Ex-Vanderbilt Football Players Convicted Of Rape & Finally Held Responsible For Their Actions
More than 18 months after a Vanderbilt student's nightmare began, a Nashville jury has found two out of the four Vanderbilt football players who allegedly took part in her rape guilty of five counts of aggravated rape and two counts of aggravated sexual battery. After 12 harrowing days of recounting increasingly disturbing evidence, the jury took just a few hours to convict Brandon Vandenburg and Cory Batey of all charges. Vandenburg, who was the survivor's boyfriend at the time, videotaped the entire incident, and has since been charged with tampering with evidence and unlawful pornography. He is said to have sent the footage to his friends before attempting to research how to delete any history of the video from his phone to avoid a criminal investigation.
According to attorneys involved in the case, Vandenburg and Batey laughed at the neuroscience major, who was heavily intoxicated and unconscious at the time, before attacking her. Prosecutors claimed that Vandenburg, who was unable to become aroused at the time, "coached" his teammates and provided direction over the course of the assault. Jaborian "Tip" McKenzie, another player who has been charged but has not yet gone to trial, said that Vandenburg was "amped" during the incident, apparently deriving some sickening pleasure out of the situation.
Batey's defense attorneys have consistently maintained that he was too drunk to be aware of his actions, and he, like the survivor, claims that he has absolutely no recollection of the entire evening. On Monday, the former football player testified, "I was just drunk out of my mind. This is something I would never do in my right state of mind. I'm just sorry."
Jurors were shown graphic video and photographs from the night of the assault, many of which were circulated among the four men accused of taking part in the attack, as well as others who received texts from Vandenburg with the footage. There was also security footage of the men dragging the unconscious survivor into an elevator then into a dorm room. Batey told jurors that another football player told him to delete the photographs the following morning, and that he was unsure of how he'd even received them. He said, "I didn't know how they got there. I didn't know what happened to the young lady in the pictures. I immediately deleted them."

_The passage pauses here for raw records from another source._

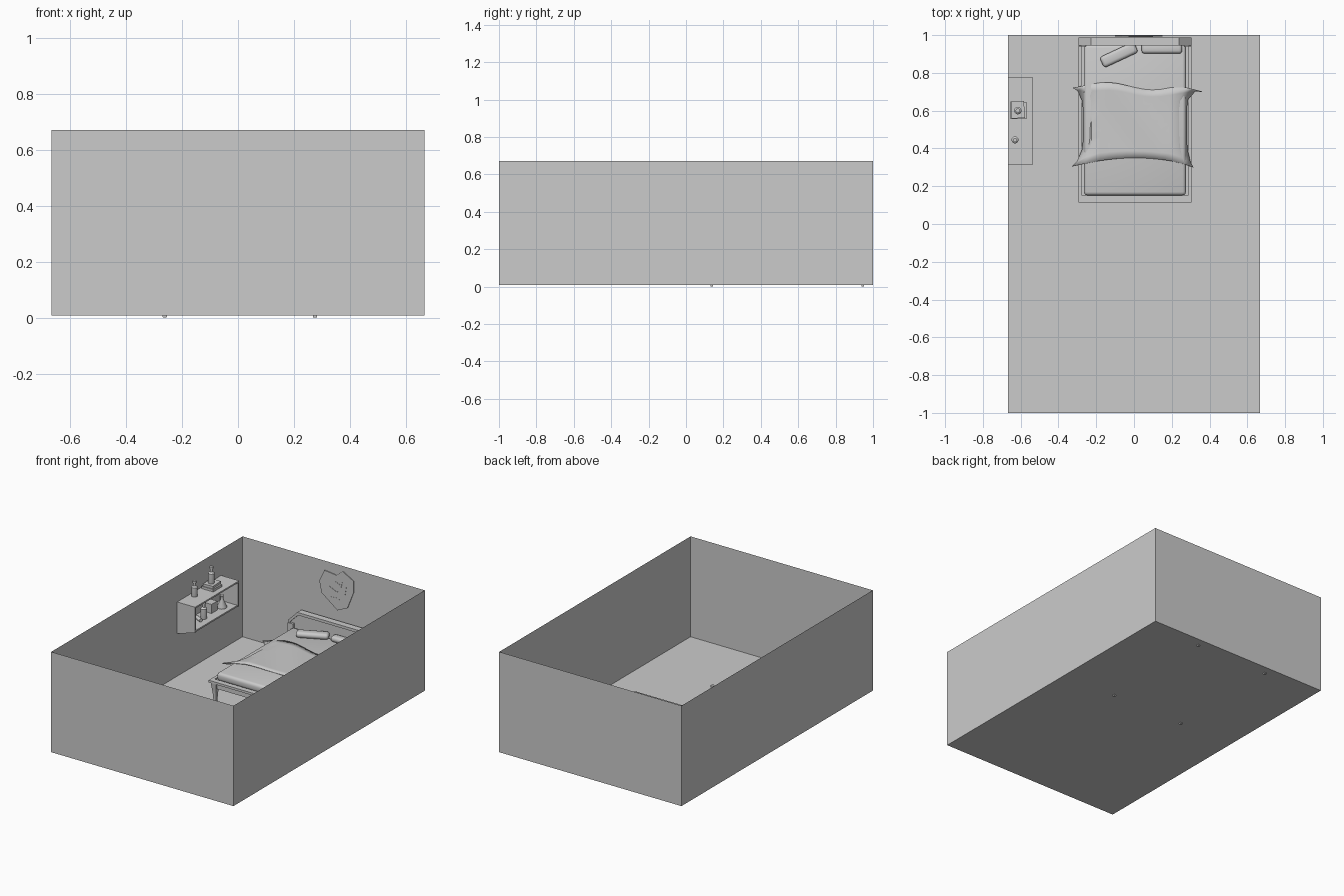
import bpy, bmesh, math
from mathutils import Vector, Matrix

if "Cube" in bpy.data.objects:
    bpy.data.objects.remove(bpy.data.objects["Cube"])

grey = bpy.data.materials.new("plain grey")
grey.diffuse_color = (0.6, 0.6, 0.6, 1)
grey.use_nodes = True
grey.node_tree.nodes["Principled BSDF"].inputs["Base Color"].default_value = grey.diffuse_color


def make(name, verts, faces):
    me = bpy.data.meshes.new(name)
    me.from_pydata(verts, [], faces)
    me.materials.append(grey)
    ob = bpy.data.objects.new(name, me)
    bpy.context.collection.objects.link(ob)
    return ob


def smooth(ob, angle=40):
    bpy.ops.object.select_all(action='DESELECT')
    ob.select_set(True)
    bpy.context.view_layer.objects.active = ob
    bpy.ops.object.shade_smooth_by_angle(angle=math.radians(angle))


def box(name, x0, x1, y0, y1, z0, z1, bevel=0, segs=2, rot=0):
    c = Vector(((x0 + x1) / 2, (y0 + y1) / 2, (z0 + z1) / 2))
    s = (x1 - x0, y1 - y0, z1 - z0)
    bm = bmesh.new()
    bmesh.ops.create_cube(bm, size=1)
    bmesh.ops.scale(bm, vec=s, verts=bm.verts)
    if bevel:
        bmesh.ops.bevel(bm, geom=bm.edges[:], offset=bevel, segments=segs, affect='EDGES', profile=0.5)
    bmesh.ops.rotate(bm, matrix=Matrix.Rotation(rot, 3, 'Z'), verts=bm.verts)
    bmesh.ops.translate(bm, vec=c, verts=bm.verts)
    ob = make(name, [], [])
    bm.to_mesh(ob.data)
    bm.free()
    ob.data.materials.clear()
    ob.data.materials.append(grey)
    if bevel:
        smooth(ob)
    return ob


def lathe(name, profile, loc, n=12, rot=None):
    # profile: (radius, height) pairs, capped at both ends
    verts, faces = [], []
    for r, z in profile:
        for i in range(n):
            a = 2 * math.pi * i / n
            verts.append((r * math.cos(a), r * math.sin(a), z))
    for k in range(len(profile) - 1):
        for i in range(n):
            j = (i + 1) % n
            faces.append((k * n + i, k * n + j, k * n + n + j, k * n + n + i))
    faces.append(tuple(reversed(range(n))))
    faces.append(tuple(range((len(profile) - 1) * n, len(profile) * n)))
    ob = make(name, verts, faces)
    ob.location = loc
    if rot:
        ob.rotation_euler = rot
    smooth(ob)
    return ob


def extrude(name, outline, place):
    # outline: 2D points; place(u, v, side) gives the 3D point on either side
    n = len(outline)
    verts = [place(u, v, s) for s in (0, 1) for u, v in outline]
    faces = [tuple(range(n)), tuple(reversed(range(n, 2 * n)))]
    faces += [(i, n + i, n + (i + 1) % n, (i + 1) % n) for i in range(n)]
    ob = make(name, verts, faces)
    bm = bmesh.new()
    bm.from_mesh(ob.data)
    bmesh.ops.recalc_face_normals(bm, faces=bm.faces)
    bm.to_mesh(ob.data)
    bm.free()
    return ob


# room: floor and four thin walls, open at the top
W, F, T = 0.667, 0.008, 0.672
make("room_shell",
     [(x, y, z) for z in (F, T) for x, y in ((-W, -1), (W, -1), (W, 1), (-W, 1))],
     [(0, 1, 2, 3), (1, 0, 4, 5), (2, 1, 5, 6), (3, 2, 6, 7), (0, 3, 7, 4)])

# bed frame: rim, under-rails and tapered legs
box("bed_foot_rail", -0.295, 0.305, 0.115, 0.15, 0.143, 0.158)
box("bed_foot_lower_rail", -0.265, 0.28, 0.13, 0.145, 0.108, 0.143)
for side, x in (("left", -0.285), ("right", 0.295)):
    box("bed_rail_" + side, x - 0.01, x + 0.01, 0.15, 0.95, 0.12, 0.158)
    for end, y in (("front", 0.138), ("back", 0.945)):
        lx = -0.262 if side == "left" else 0.275
        top, foot = 0.02, 0.007
        pts = [(lx + s * a, y + s * b, z) for s, z in ((foot, 0), (top * 0.6, 0.08), (top, 0.143))
               for a, b in ((-1, -1), (1, -1), (1, 1), (-1, 1))]
        fs = [(k + i, k + (i + 1) % 4, k + 4 + (i + 1) % 4, k + 4 + i) for k in (0, 4) for i in range(4)]
        make("bed_leg_%s_%s" % (end, side), pts, fs + [(3, 2, 1, 0), (8, 9, 10, 11)])
box("bed_base", -0.275, 0.285, 0.145, 0.95, 0.13, 0.15)

# headboard with sloping shoulders and a cap
head = [(-0.285, 0.09), (0.295, 0.09), (0.295, 0.235), (0.235, 0.295), (-0.225, 0.295), (-0.285, 0.235)]
extrude("headboard", head, lambda u, v, s: (u, 0.955 + 0.02 * s, v))
cap = [(-0.295, 0.22), (-0.295, 0.24), (-0.228, 0.308), (0.238, 0.308), (0.305, 0.24), (0.305, 0.22),
       (0.29, 0.22), (0.29, 0.233), (0.233, 0.29), (-0.223, 0.29), (-0.28, 0.233), (-0.28, 0.22)]
extrude("headboard_cap", cap, lambda u, v, s: (u, 0.945 + 0.043 * s, v))
for side, x in (("left", -0.275), ("right", 0.285)):
    box("headboard_post_" + side, x - 0.02, x + 0.02, 0.94, 0.985, 0.08, 0.225)

# mattress and pillows
box("mattress", -0.265, 0.275, 0.152, 0.95, 0.148, 0.202, 0.018, 3)
box("pillow_left", -0.18, 0.02, 0.865, 0.927, 0.2, 0.238, 0.017, 3, math.radians(25))
box("pillow_right", 0.04, 0.255, 0.902, 0.958, 0.2, 0.238, 0.017, 3)

# blanket: sheet over the mattress, sides drooping, corners flaring out
nx, ny = 13, 11
tips = {(0, 0): (-0.33, 0.305, 0.19), (1, 0): (0.315, 0.30, 0.185),
        (0, 1): (-0.325, 0.72, 0.18), (1, 1): (0.36, 0.70, 0.19)}
verts = []
for j in range(ny):
    v = j / (ny - 1)
    for i in range(nx):
        u = i / (nx - 1)
        x = -0.27 + 0.55 * u
        y = 0.32 + 0.41 * v + 0.03 * math.sin(math.pi * u) * (1 - v) + 0.02 * math.sin(7 * u) * v
        z = 0.208 + 0.004 * math.sin(9 * u + 5 * v)
        if i in (0, nx - 1):
            z = 0.17
        p = Vector((x, y, z))
        for (a, b), t in tips.items():
            w = max(0, 1 - abs(u - a) * 8) * max(0, 1 - abs(v - b) * 4.5)
            p = p.lerp(Vector(t), w)
        verts.append(p)
quads = [(j * nx + i, j * nx + i + 1, (j + 1) * nx + i + 1, (j + 1) * nx + i)
         for j in range(ny - 1) for i in range(nx - 1)]
blanket = make("blanket", verts, quads)
sol = blanket.modifiers.new("thickness", 'SOLIDIFY')
sol.thickness = 0.004
smooth(blanket)

# wall shelf: top, bottom, back and tapered side brackets
box("shelf_top", -0.666, -0.535, 0.315, 0.775, 0.49, 0.5)
box("shelf_bottom", -0.666, -0.54, 0.32, 0.77, 0.33, 0.34)
bracket = [(-0.666, 0.29), (-0.536, 0.33), (-0.536, 0.49), (-0.666, 0.49)]
for name, y in (("front", 0.316), ("back", 0.764)):
    extrude("shelf_side_" + name, bracket, lambda u, v, s: (u, y + 0.01 * s, v))

# things on and in the shelf
box("book_lower", -0.655, -0.57, 0.555, 0.645, 0.5, 0.516)
box("book_upper", -0.65, -0.58, 0.56, 0.65, 0.516, 0.532, rot=0.06)
bottle = [(0.019, 0), (0.02, 0.005), (0.02, 0.065), (0.009, 0.075), (0.009, 0.095), (0.012, 0.096), (0.012, 0.108)]
lathe("bottle_on_books", bottle, (-0.615, 0.6, 0.532))
lathe("bottle_on_shelf", [(r * 0.95, z * 0.92) for r, z in bottle], (-0.63, 0.445, 0.5))
lathe("bottle_inside", bottle, (-0.6, 0.5, 0.34))
lathe("flask", [(0.03, 0), (0.03, 0.008), (0.01, 0.05), (0.01, 0.075), (0.013, 0.08)], (-0.6, 0.69, 0.34))
lathe("bottle_lying", [(r * 0.6, z * 0.85) for r, z in bottle], (-0.58, 0.44, 0.353),
      rot=(0, -math.pi / 2, -0.5))
box("box_inside", -0.65, -0.6, 0.58, 0.64, 0.34, 0.4)

# ragged hanging on the back wall with raised strokes
hide = [(-0.063, 0.612), (0.025, 0.602), (0.07, 0.64), (0.15, 0.596), (0.15, 0.52),
        (0.105, 0.406), (0.032, 0.372), (-0.085, 0.46), (-0.1, 0.536)]
extrude("wall_hanging", hide, lambda u, v, s: (u, 0.993 + 0.005 * s, v))
strokes = [[(-0.02, 0.45), (0.04, 0.44), (0.09, 0.49), (0.1, 0.55), (0.08, 0.5), (0.035, 0.455)],
           [(-0.03, 0.52), (0.03, 0.48), (0.06, 0.5), (0.025, 0.495)],
           [(0.02, 0.56), (0.06, 0.53), (0.07, 0.57), (0.055, 0.545)]]
for k, st in enumerate(strokes):
    extrude("hanging_stroke_%d" % (k + 1), st, lambda u, v, s: (u, 0.991 + 0.003 * s, v))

Batey did admit to the jury, however, that he could identify himself as one of the men seen in the photographs, and that he took responsibility for what transpired. But when a prosecutor asked if he intended to change his plea from "not guilty" to "guilty," he replied in the negative. The 21-year-old was admitted to Vanderbilt on a football scholarship. But now, it seems that both his academic and athletic career are finished.
Defense attorneys attempted to direct blame away from Vandenburg and Batey, instead blaming the campus culture and the collegiate atmosphere of drunken, casual sex as the culprits. Somehow, according to these lawyers, a culture sexually assaulted a young woman, not individuals. During the trial, Batey was painted as the victim, one who fell prey to the dangers of peer pressure and high-risk drinking (he is estimated to have consumed between 14 and 22 drinks that evening). According to his lawyers, he was a star athlete bound for great success until he "walked into a culture that changed the rest of his life."
This absurd desire to displace guilt and somehow alleviate the onus of responsibility from the shoulders of those who have the capacity to force themselves upon women is more dangerous than any college party. Not only does a "rape culture" exist on the campuses across universities in the United States, but it also has further permeated courtrooms, supposed settings of justice in which lawyers instead make excuses for individuals who seem to have no regard for the basic human rights of their peers. Batey and Vandenburg, their lawyers said, were only children with no real awareness of right and wrong, and were fully susceptible to the whims of those around them.
There is an air of complacency that has poisoned the way in which we discuss and address rape, and though it seems that justice was served to Vandenburg and Batey in this particular case, there are far too many incidents in which sexual predators go untried, free to carry on with their lives even as their victims bear the scars of their monstrosities. And it is only compounded by the astounding lack of vigilance displayed on college campuses in the United States, where too often, students prefer not to notice questionable situations and stay silent rather than stepping in.
Footage from the assault shows that numerous people were present when the survivor was first carried, unconscious, away from a public setting. In fact, it seems that several bystanders were at least marginally aware of the situation, and yet did nothing to intervene, nor did anyone report the incident to the authorities. This nearly unbelievable attitude of ignorance is perhaps one of the most damning challenges facing American universities as they attempt to address the staggering issue of sexual assault, and is one that needs to be rectified immediately.
But despite the multiple facets of the rape culture that is so often blamed for these assaults, the fact of the matter remains that a culture does not rape — people rape. Cultures cannot be held responsible in a court of law, but individuals can, and they should. And in the case of Vanderbilt, we finally seem to be moving in the right direction.